Stored data entries
:::
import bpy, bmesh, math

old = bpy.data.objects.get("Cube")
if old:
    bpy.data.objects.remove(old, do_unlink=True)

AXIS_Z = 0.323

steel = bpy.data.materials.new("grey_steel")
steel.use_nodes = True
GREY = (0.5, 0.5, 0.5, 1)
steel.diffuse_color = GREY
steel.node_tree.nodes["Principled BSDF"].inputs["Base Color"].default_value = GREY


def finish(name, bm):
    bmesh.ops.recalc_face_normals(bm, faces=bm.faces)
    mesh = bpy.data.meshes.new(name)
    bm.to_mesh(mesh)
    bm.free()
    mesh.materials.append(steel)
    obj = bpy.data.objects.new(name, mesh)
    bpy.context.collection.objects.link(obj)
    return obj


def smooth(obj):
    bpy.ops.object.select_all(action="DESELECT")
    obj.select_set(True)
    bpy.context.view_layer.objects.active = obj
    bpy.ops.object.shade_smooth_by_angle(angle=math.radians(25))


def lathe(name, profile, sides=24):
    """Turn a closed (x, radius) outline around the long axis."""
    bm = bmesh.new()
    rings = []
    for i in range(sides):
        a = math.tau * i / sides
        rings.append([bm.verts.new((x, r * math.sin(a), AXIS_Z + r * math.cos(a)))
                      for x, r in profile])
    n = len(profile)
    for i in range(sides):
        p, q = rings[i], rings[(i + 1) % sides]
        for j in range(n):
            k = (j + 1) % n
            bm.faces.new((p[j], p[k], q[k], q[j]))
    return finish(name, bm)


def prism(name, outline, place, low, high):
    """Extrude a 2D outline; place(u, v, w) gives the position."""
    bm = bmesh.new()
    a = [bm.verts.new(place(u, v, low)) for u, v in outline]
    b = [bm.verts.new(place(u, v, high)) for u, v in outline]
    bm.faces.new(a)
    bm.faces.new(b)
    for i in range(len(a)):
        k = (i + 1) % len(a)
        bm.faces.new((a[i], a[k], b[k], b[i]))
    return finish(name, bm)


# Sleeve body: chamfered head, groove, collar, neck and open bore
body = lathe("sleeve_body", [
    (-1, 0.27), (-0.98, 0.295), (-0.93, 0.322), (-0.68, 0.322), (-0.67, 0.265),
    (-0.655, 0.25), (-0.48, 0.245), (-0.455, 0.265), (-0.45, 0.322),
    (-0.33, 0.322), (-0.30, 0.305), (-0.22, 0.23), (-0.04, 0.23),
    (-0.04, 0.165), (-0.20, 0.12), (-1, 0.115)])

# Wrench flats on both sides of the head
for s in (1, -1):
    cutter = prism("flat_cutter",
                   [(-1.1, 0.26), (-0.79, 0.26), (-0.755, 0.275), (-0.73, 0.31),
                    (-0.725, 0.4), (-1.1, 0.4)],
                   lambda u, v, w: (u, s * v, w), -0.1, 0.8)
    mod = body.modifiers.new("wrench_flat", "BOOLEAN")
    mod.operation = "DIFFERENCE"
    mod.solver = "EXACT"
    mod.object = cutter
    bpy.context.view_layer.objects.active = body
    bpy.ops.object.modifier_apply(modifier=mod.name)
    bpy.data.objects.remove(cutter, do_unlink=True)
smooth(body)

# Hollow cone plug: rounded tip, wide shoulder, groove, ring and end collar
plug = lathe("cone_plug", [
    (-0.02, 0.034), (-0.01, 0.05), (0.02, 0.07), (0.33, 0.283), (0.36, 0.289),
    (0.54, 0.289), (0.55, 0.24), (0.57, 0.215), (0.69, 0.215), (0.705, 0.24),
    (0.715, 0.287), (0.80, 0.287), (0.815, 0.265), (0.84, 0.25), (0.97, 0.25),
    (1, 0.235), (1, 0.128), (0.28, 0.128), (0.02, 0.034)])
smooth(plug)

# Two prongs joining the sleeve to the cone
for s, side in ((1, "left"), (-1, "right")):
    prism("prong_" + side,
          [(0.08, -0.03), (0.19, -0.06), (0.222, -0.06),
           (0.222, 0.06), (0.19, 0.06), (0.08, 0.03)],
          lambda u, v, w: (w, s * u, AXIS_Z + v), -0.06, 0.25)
:::
All records shown above are to be reproduced without any alteration.

RESULT OF THE TASK:
import bpy, bmesh, math

old = bpy.data.objects.get("Cube")
if old:
    bpy.data.objects.remove(old, do_unlink=True)

AXIS_Z = 0.323

steel = bpy.data.materials.new("grey_steel")
steel.use_nodes = True
GREY = (0.5, 0.5, 0.5, 1)
steel.diffuse_color = GREY
steel.node_tree.nodes["Principled BSDF"].inputs["Base Color"].default_value = GREY


def finish(name, bm):
    bmesh.ops.recalc_face_normals(bm, faces=bm.faces)
    mesh = bpy.data.meshes.new(name)
    bm.to_mesh(mesh)
    bm.free()
    mesh.materials.append(steel)
    obj = bpy.data.objects.new(name, mesh)
    bpy.context.collection.objects.link(obj)
    return obj


def smooth(obj):
    bpy.ops.object.select_all(action="DESELECT")
    obj.select_set(True)
    bpy.context.view_layer.objects.active = obj
    bpy.ops.object.shade_smooth_by_angle(angle=math.radians(25))


def lathe(name, profile, sides=24):
    """Turn a closed (x, radius) outline around the long axis."""
    bm = bmesh.new()
    rings = []
    for i in range(sides):
        a = math.tau * i / sides
        rings.append([bm.verts.new((x, r * math.sin(a), AXIS_Z + r * math.cos(a)))
                      for x, r in profile])
    n = len(profile)
    for i in range(sides):
        p, q = rings[i], rings[(i + 1) % sides]
        for j in range(n):
            k = (j + 1) % n
            bm.faces.new((p[j], p[k], q[k], q[j]))
    return finish(name, bm)


def prism(name, outline, place, low, high):
    """Extrude a 2D outline; place(u, v, w) gives the position."""
    bm = bmesh.new()
    a = [bm.verts.new(place(u, v, low)) for u, v in outline]
    b = [bm.verts.new(place(u, v, high)) for u, v in outline]
    bm.faces.new(a)
    bm.faces.new(b)
    for i in range(len(a)):
        k = (i + 1) % len(a)
        bm.faces.new((a[i], a[k], b[k], b[i]))
    return finish(name, bm)


# Sleeve body: chamfered head, groove, collar, neck and open bore
body = lathe("sleeve_body", [
    (-1, 0.27), (-0.98, 0.295), (-0.93, 0.322), (-0.68, 0.322), (-0.67, 0.265),
    (-0.655, 0.25), (-0.48, 0.245), (-0.455, 0.265), (-0.45, 0.322),
    (-0.33, 0.322), (-0.30, 0.305), (-0.22, 0.23), (-0.04, 0.23),
    (-0.04, 0.165), (-0.20, 0.12), (-1, 0.115)])

# Wrench flats on both sides of the head
for s in (1, -1):
    cutter = prism("flat_cutter",
                   [(-1.1, 0.26), (-0.79, 0.26), (-0.755, 0.275), (-0.73, 0.31),
                    (-0.725, 0.4), (-1.1, 0.4)],
                   lambda u, v, w: (u, s * v, w), -0.1, 0.8)
    mod = body.modifiers.new("wrench_flat", "BOOLEAN")
    mod.operation = "DIFFERENCE"
    mod.solver = "EXACT"
    mod.object = cutter
    bpy.context.view_layer.objects.active = body
    bpy.ops.object.modifier_apply(modifier=mod.name)
    bpy.data.objects.remove(cutter, do_unlink=True)
smooth(body)

# Hollow cone plug: rounded tip, wide shoulder, groove, ring and end collar
plug = lathe("cone_plug", [
    (-0.02, 0.034), (-0.01, 0.05), (0.02, 0.07), (0.33, 0.283), (0.36, 0.289),
    (0.54, 0.289), (0.55, 0.24), (0.57, 0.215), (0.69, 0.215), (0.705, 0.24),
    (0.715, 0.287), (0.80, 0.287), (0.815, 0.265), (0.84, 0.25), (0.97, 0.25),
    (1, 0.235), (1, 0.128), (0.28, 0.128), (0.02, 0.034)])
smooth(plug)

# Two prongs joining the sleeve to the cone
for s, side in ((1, "left"), (-1, "right")):
    prism("prong_" + side,
          [(0.08, -0.03), (0.19, -0.06), (0.222, -0.06),
           (0.222, 0.06), (0.19, 0.06), (0.08, 0.03)],
          lambda u, v, w: (w, s * u, AXIS_Z + v), -0.06, 0.25)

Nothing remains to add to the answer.